“Listed below the documents we chatted regarding last week,” the email author wrote. “Contact me if you’ve got any queries about the attached files.” There was a password-protected zip file attached. Below the body of the message was the response the co-owner sent me in January. These emails started coming once or twice daily for the next couple of weeks, each from a different address. The files and passwords were often changed, but the basic format, including the January email thread, remained consistent.
With the help of researchers at security firm Proofpoint, I now know that the emails are the work of a crime group they call TA578. TA578 is what’s known in the security industry as an initial access broker. That means it compromises end-user devices en masse in an opportunistic fashion, spamming as many addresses as possible with malicious files. The gang then sells access to the machines it compromises to other threat actors, for use in ransomware, cryptojacking, and other types of campaigns.
What’s thread hijacking?
Somehow, group members got hold of the message I sent to my yoga studio. The simplest explanation would be the studio owner’s computer or email account was compromised, but there are other possibilities. With possession of my email address and the authentic email the owner had sent me in January, TA578 now had the raw materials to ply its trade.

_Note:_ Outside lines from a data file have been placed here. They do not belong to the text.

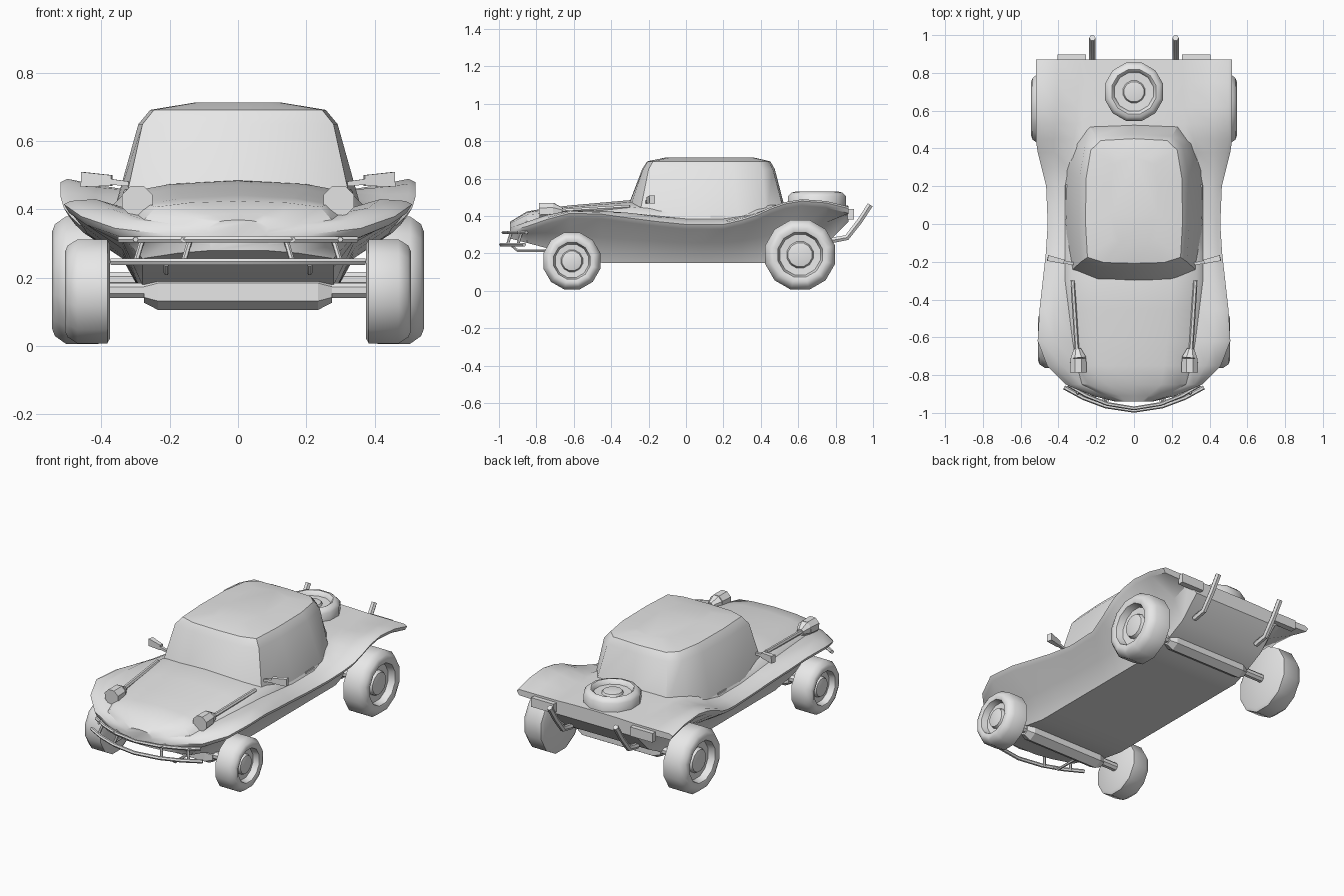
import bpy, bmesh, math
from mathutils import Vector, Matrix

cube = bpy.data.objects.get("Cube")
if cube:
    bpy.data.objects.remove(cube)

grey = bpy.data.materials.new("plain_grey")
grey.use_nodes = True
grey.diffuse_color = (0.8, 0.8, 0.8, 1)
grey.node_tree.nodes["Principled BSDF"].inputs["Base Color"].default_value = (0.8, 0.8, 0.8, 1)


def finish(name, bm, angle=40):
    """Turn a bmesh into a shaded object."""
    bmesh.ops.recalc_face_normals(bm, faces=bm.faces)
    mesh = bpy.data.meshes.new(name)
    bm.to_mesh(mesh)
    bm.free()
    mesh.materials.append(grey)
    obj = bpy.data.objects.new(name, mesh)
    bpy.context.collection.objects.link(obj)
    bpy.ops.object.select_all(action='DESELECT')
    obj.select_set(True)
    bpy.context.view_layer.objects.active = obj
    bpy.ops.object.shade_smooth_by_angle(angle=math.radians(angle))
    return obj


def loft(name, rings, angle=40):
    """Skin closed rings of points and cap both ends."""
    bm = bmesh.new()
    loops = [[bm.verts.new(p) for p in ring] for ring in rings]
    for a, b in zip(loops, loops[1:]):
        for i in range(len(a)):
            j = (i + 1) % len(a)
            bm.faces.new((a[i], a[j], b[j], b[i]))
    bm.faces.new(loops[0])
    bm.faces.new(loops[-1])
    return finish(name, bm, angle)


def mirrored(half):
    """Complete a half ring whose first and last points lie on x = 0."""
    return half + [(-x, y, z) for x, y, z in half[-2:0:-1]]


def along(points):
    """Piecewise linear function of y."""
    def value(y):
        if y <= points[0][0]:
            return points[0][1]
        for (a, u), (b, v) in zip(points, points[1:]):
            if y <= b:
                return u + (v - u) * (y - a) / (b - a)
        return points[-1][1]
    return value


def prism(name, start, end, r_start, r_end, sides=8, turn=0.5, squash=1):
    """Tapered bar between two points."""
    start, end = Vector(start), Vector(end)
    axis = (end - start).normalized()
    up = Vector((0, 0, 1)) if abs(axis.z) < 0.9 else Vector((0, 1, 0))
    side = axis.cross(up).normalized()
    up = side.cross(axis)
    rings = []
    for centre, r in ((start, r_start), (end, r_end)):
        angles = [math.tau * (i + turn) / sides for i in range(sides)]
        rings.append([centre + side * math.cos(t) * r * squash + up * math.sin(t) * r for t in angles])
    return loft(name, rings, 30)


def tube(name, points, radius):
    """Bent bar through a path."""
    curve = bpy.data.curves.new(name, 'CURVE')
    curve.dimensions = '3D'
    curve.bevel_depth = radius
    curve.bevel_resolution = 1
    curve.use_fill_caps = True
    spline = curve.splines.new('POLY')
    spline.points.add(len(points) - 1)
    for p, co in zip(spline.points, points):
        p.co = (*co, 1)
    temp = bpy.data.objects.new(name + "_path", curve)
    bpy.context.collection.objects.link(temp)
    bpy.context.view_layer.update()
    mesh = bpy.data.meshes.new_from_object(temp.evaluated_get(bpy.context.evaluated_depsgraph_get()))
    bpy.data.objects.remove(temp)
    bm = bmesh.new()
    bm.from_mesh(mesh)
    bpy.data.meshes.remove(mesh)
    return finish(name, bm)


def box(name, centre, size):
    bm = bmesh.new()
    bmesh.ops.create_cube(bm, size=1, matrix=Matrix.Translation(centre) @ Matrix.Diagonal((*size, 1)))
    return finish(name, bm, 30)


def wheel(name, centre, axis, radius, width, rim=0.64):
    """Spun tyre with a recessed rim; axis points outwards from the inner face."""
    profile = [(0, 0.9), (0.06, 1), (0.72, 1), (0.94, 0.88), (1, 0.76), (0.95, rim),
               (0.68, rim - 0.06), (0.66, 0.38), (0.8, 0.34), (0.84, 0.2)]
    centre, axis = Vector(centre), Vector(axis)
    u = axis.orthogonal().normalized()
    v = axis.cross(u)
    rings = []
    for d, r in profile:
        angles = [math.tau * i / 12 for i in range(12)]
        rings.append([centre + axis * d * width + (u * math.cos(t) + v * math.sin(t)) * r * radius
                      for t in angles])
    return loft(name, rings, 45)


# Body shell: lengthwise curves for each rail of the section
edge_x = along([(-.94, .1), (-.91, .22), (-.85, .36), (-.75, .46), (-.62, .51), (-.45, .5),
                (-.05, .455), (.2, .465), (.42, .52), (.87, .52)])
edge_z = along([(-.94, .33), (-.85, .355), (-.75, .39), (-.62, .425), (-.45, .42), (-.2, .385),
                (0, .365), (.2, .365), (.35, .4), (.5, .47), (.62, .49), (.75, .48), (.87, .45)])
floor_z = along([(-.94, .28), (-.75, .23), (-.55, .15), (.55, .15), (.75, .25), (.87, .37)])
hood_x = along([(-.94, .07), (-.85, .24), (-.7, .28), (-.3, .33), (.2, .33), (.52, .27), (.87, .25)])
hood_z = along([(-.94, .37), (-.85, .425), (-.7, .45), (-.3, .485), (-.1, .46), (.5, .465), (.87, .455)])
valley_z = along([(-.94, .345), (-.85, .37), (-.7, .4), (-.3, .415), (0, .385), (.25, .385),
                  (.5, .455), (.87, .45)])
crown = along([(-.94, 0), (-.7, .018), (-.3, .01), (0, 0)])
drop = along([(-.94, .01), (-.7, .03), (-.3, .035), (.5, .005)])


def section(y):
    ex, ez, fz = edge_x(y), edge_z(y), floor_z(y)
    hx, hz, vz = hood_x(y), hood_z(y), valley_z(y)
    vx = min(hx + .035, ex * .9)
    half = [(0, fz), (min(.28, ex * .8), fz), (min(.34, ex * .9), (fz + ez) / 2), (ex - .015, ez - .035),
            (ex, ez - .01), (ex - .02, ez), ((vx + ex) / 2, (vz + ez) / 2 + crown(y)),
            (vx, vz), (hx, hz - drop(y)), (hx * .6, hz - drop(y) * .3), (0, hz)]
    return mirrored([(x, y, z) for x, z in half])


stations = (-.94, -.91, -.85, -.75, -.62, -.45, -.3, -.15, 0, .1, .2, .3, .38, .45, .53, .62, .75, .87)
loft("body_shell", [section(y) for y in stations])

# Cabin: plan rings stacked upwards
base = [(0, -.33), (.2, -.315), (.335, -.25), (.362, 0), (.355, .28), (.31, .43), (.24, .53), (0, .54)]
eave = [(0, -.235), (.18, -.23), (.28, -.2), (.292, 0), (.288, .25), (.26, .41), (.2, .465), (0, .475)]
rings = [mirrored([(x, y, .4) for x, y in base]), mirrored([(x, y, .65) for x, y in eave])]
for sx, sy, z in ((.88, .93, .692), (.42, .65, .714)):
    rings.append(mirrored([(x * sx, .14 + (y - .14) * sy, z) for x, y in eave]))
loft("cabin", rings)

# Wheels, lamps and fittings on both sides
for s, side in ((1, "left"), (-1, "right")):
    wheel("front_wheel_" + side, (s * .375, -.61, .16), (s, 0, 0), .158, .132)
    wheel("rear_wheel_" + side, (s * .4, .61, .193), (s, 0, 0), .193, .145)
    prism("headlight_" + side, (s * .295, -.785, .425), (s * .295, -.71, .428), .048, .045)
    prism("headlight_back_" + side, (s * .295, -.71, .428), (s * .3, -.66, .425), .045, .02)
    tube("hood_ridge_" + side, [(s * .3, -.7, .425), (s * .325, -.3, .45)], .012)
    prism("mirror_" + side, (s * .37, -.2, .485), (s * .457, -.18, .488), .022, .031, 4, squash=.7)
    prism("mirror_stem_" + side, (s * .32, -.21, .475), (s * .38, -.2, .482), .01, .012, 4)
    box("door_handle_" + side, (s * .354, .17, .393), (.016, .08, .022))
    box("tail_light_" + side, (s * .33, .88, .41), (.15, .035, .055))
    tube("rear_guard_" + side, [(s * .22, .78, .27), (s * .22, .86, .285), (s * .22, .93, .375),
                                (s * .22, .985, .46)], .017)
    for x, y in ((.16, -.955), (.3, -.9)):
        tube("bumper_upright_" + side, [(s * x, y, .245), (s * (x - .02), y + .02, .312)], .008)
        tube("bumper_bracket_" + side, [(s * x, y, .312), (s * x, y + .1, .315)], .008)
    tube("bumper_stay_" + side, [(s * .21, -.93, .24), (s * .21, -.9, .215), (s * .21, -.75, .215)], .008)

# Front bumper bars
arc = [(-.37, -.865), (-.27, -.92), (-.15, -.965), (0, -.988), (.15, -.965), (.27, -.92), (.37, -.865)]
tube("bumper_lower_bar", [(x, y, .247) for x, y in arc], .011)
tube("bumper_upper_bar", [(x * .94, y + .012, .312) for x, y in arc], .01)

# Axles and their housings
for name, y, z, r in (("front", -.61, .158, .052), ("rear", .61, .19, .05)):
    prism(name + "_axle", (-.4, y, z + .005), (.4, y, z + .005), .024, .024)
    prism(name + "_housing", (-.235, y, z), (.235, y, z), r, r, 6)
    for s in (-1, 1):
        prism(name + "_housing_end", (s * .235, y, z), (s * .275, y, z), r, r * .6, 6)

# Spare wheel lying on the rear deck
wheel("spare_wheel", (0, .7, .445), (0, 0, 1), .16, .085, .72)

“Messages in this campaign appear to be replies to previous, benign email threads,” Proofpoint wrote in an email responding to questions. “This technique is referred to as thread hijacking. Threat actors use this technique to make the recipient believe they are interacting with a person they trust so they are less likely to be suspicious about downloading or opening attachments they might be sent as part of the conversation. Threat actors commonly steal these benign messages through prior malware infections or account compromises.”
The files attached to the emails I received contained an embedded ISO or IMG file along with an LNK shortcut file and a DLL file. The LNK file is used to execute the DLL at a specific entry point to start the malware. Proofpoint says TA578 Bumblebee campaigns typically go on to download second-stage payloads of Cobalt Strike and Meterpreter malware.
Fortunately, I knew almost immediately that the emails were malicious, but it’s not hard to see how some people might fall for the ruse. Who would have thought that a routine message sent to a yoga studio would open the door to a malware attack?
I emailed the owner and explained the series of events and warned that an account or machine the studio was using was almost certainly compromised. I never received a response. When I followed up, by sending another message through the studio’s web page, someone responded: “I am sorry to hear that you have been receiving this type of communication but there is no system or server on our end that would be sending you emails. I would double-check to make sure it is not something going wrong on your end.”
All of which goes to say receiving these types of malicious emails is pretty much a fact of life in 2022. If you shop or socialize online, it’s almost inevitable someone in the chain will be compromised, and that endpoint will be exploited in the hopes of infecting you.
The takeaway: Expect malicious emails from people or addresses you think you recognize using real email threads you’ve received in the past. When something seems out of character, take a step back and either begin a discussion in a separate email thread or call the person directly. And as my experience with my yoga studio shows, don’t expect the other person to understand what’s going on. Above all else, don’t click on links or open attachments.